4 Oct 2022 7:34 AM GMT
With the rising need to accommodate the new requirements and adaptation of modern technology in the pharmaceutical sector, the draft of the 'Drugs, Medical Devices and Cosmetics Bill, 2022' (the "Bill") has been released by the Ministry of Health and Family Welfare (MoHFW) on July 8, 2022, which seeks to replace the existing archaic law under the Drugs and Cosmetics Act of 1940 ("Act")...
With the rising need to accommodate the new requirements and adaptation of modern technology in the pharmaceutical sector, the draft of the 'Drugs, Medical Devices and Cosmetics Bill, 2022' (the "Bill") has been released by the Ministry of Health and Family Welfare (MoHFW) on July 8, 2022, which seeks to replace the existing archaic law under the Drugs and Cosmetics Act of 1940 ("Act") and the Drugs and Cosmetic Rules 1945 ("Rules").
The process of review of the Act gained momentum in the last few years, and in the year 2021, the Drug Controller General of India constituted a committee to frame the Bill, on which the MoHFW has sought consultation and feedback from the public and stakeholders, within a period of 45 days from the date of issue of notice (i.e. from July 8, 2022). While the Rules have been amended a few times in the past, it is laudable that the Bill has been introduced to give a fillip to the existing law, by providing for a broader coverage of an improved and a comprehensive regulatory framework for medical devices, clinical trials and e-pharmacies, apart from medicines and cosmetics.
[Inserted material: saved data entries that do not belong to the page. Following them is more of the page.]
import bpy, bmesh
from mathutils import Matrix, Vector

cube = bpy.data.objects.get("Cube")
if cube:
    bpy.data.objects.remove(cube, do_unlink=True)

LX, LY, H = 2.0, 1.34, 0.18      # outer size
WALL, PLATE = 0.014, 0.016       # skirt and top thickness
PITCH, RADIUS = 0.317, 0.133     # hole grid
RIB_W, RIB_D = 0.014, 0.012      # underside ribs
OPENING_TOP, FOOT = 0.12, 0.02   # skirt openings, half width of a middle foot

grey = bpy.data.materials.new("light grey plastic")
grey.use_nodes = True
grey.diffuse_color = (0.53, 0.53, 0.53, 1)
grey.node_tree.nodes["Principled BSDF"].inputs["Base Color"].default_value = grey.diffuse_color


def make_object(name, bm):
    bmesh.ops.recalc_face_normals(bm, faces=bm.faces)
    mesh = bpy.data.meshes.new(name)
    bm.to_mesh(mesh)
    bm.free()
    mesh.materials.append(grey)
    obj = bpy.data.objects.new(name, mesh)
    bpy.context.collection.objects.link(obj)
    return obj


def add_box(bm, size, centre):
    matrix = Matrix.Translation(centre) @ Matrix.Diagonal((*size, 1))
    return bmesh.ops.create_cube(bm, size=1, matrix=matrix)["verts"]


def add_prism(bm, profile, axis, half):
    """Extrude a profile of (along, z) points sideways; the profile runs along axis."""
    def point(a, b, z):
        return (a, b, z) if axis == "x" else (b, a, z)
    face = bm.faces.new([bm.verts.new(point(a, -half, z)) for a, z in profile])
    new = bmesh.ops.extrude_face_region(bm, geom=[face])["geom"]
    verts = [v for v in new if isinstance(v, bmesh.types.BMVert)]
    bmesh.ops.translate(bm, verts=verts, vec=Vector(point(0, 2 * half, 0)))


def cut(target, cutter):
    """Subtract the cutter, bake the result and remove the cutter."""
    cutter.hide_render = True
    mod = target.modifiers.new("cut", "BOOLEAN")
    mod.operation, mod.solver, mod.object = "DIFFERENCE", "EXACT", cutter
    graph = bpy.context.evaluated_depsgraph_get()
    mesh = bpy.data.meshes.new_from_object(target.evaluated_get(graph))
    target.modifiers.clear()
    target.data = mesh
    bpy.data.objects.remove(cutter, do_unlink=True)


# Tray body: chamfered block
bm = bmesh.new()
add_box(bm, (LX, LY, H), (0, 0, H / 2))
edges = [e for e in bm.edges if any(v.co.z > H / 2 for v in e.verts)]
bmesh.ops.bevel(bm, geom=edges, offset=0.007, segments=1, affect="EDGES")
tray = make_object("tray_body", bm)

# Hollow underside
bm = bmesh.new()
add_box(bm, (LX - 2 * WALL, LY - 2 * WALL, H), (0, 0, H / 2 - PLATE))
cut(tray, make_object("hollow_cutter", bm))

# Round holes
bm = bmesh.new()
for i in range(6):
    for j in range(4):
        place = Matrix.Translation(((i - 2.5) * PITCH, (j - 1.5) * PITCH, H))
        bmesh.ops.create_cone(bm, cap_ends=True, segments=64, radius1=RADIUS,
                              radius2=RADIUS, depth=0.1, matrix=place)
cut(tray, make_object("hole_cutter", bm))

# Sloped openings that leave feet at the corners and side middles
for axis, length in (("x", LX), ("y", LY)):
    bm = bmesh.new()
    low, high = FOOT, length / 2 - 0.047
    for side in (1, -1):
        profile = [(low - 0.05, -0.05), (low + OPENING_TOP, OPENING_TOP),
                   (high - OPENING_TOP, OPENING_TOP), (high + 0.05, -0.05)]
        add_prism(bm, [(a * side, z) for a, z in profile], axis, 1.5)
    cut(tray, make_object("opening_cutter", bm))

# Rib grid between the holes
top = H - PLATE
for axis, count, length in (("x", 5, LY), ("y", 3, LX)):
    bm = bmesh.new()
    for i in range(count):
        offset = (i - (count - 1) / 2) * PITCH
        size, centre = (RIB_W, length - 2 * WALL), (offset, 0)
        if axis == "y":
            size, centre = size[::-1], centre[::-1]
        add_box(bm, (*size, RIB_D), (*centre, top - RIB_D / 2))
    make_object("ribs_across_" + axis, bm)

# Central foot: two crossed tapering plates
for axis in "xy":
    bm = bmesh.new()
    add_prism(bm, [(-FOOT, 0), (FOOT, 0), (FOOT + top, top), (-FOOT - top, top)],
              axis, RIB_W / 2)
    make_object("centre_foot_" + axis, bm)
It is yet another attempt to enforce the proposed provisions added to the existing law, to ensure synchronisation with international standards as needed, and have an improved regulatory process in place.
The Act regulates the import, manufacture, distribution, and sale of drugs and cosmetics in India, with the primary objective to ensure that the drugs and cosmetics sold and made available to the public are safe and efficacious. The Act and the Rules have been amended over a period of time in view of the vicissitudes in the pharmaceutical industry. In furtherance to the same, the Bill has been introduced as a step forward to include the aspects that remain presently uncovered and to deal with the need to make the law more stringent, considering the rapidly evolving technology in the upstream industry of pharmaceuticals. Observing the surge in the availability of drugs on the online platform with the convenience offered thereby, especially during the Covid-19 pandemic, e-pharmacies are acquiring a major stake in the pharmaceutical retail value chain in the country. Due to such proliferation, the need to regulate e-pharmacies and have a systematic crackdown against illegally dealing with and selling of counterfeit and spurious drugs by medical stores and drugs companies is increasing with each passing day. It is hoped that enforcing the new regulations as proposed in the Bill prove to be a constructive way forward for better regulation and addressing the bottlenecks in the current framework.
The key highlights of the Bill are as follows:
To conclude, while the Bill aims to provide an impetus to the existing pre-independence legislation and to meet the need for staying abreast with the ever-changing technology, it is yet to be seen how the new legislation would practically be welcomed and prove to be beneficial for accelerating the growth of the sunrise sector of the medical devices industry of India by enhancing its regulatory framework. It is hoped that the changes that the Bill proposes to bring, cater to the increasing need of addressing the inadequacy of the existing law and monitoring additional avenues of retail and other aspects in the pharmaceutical sector, which will go a long way in facilitating the ease of doing business in India.
Authors: Jinni Sinha, Partner and Sakshi Arora, Senior Associate, at Link Legal. Views are personal.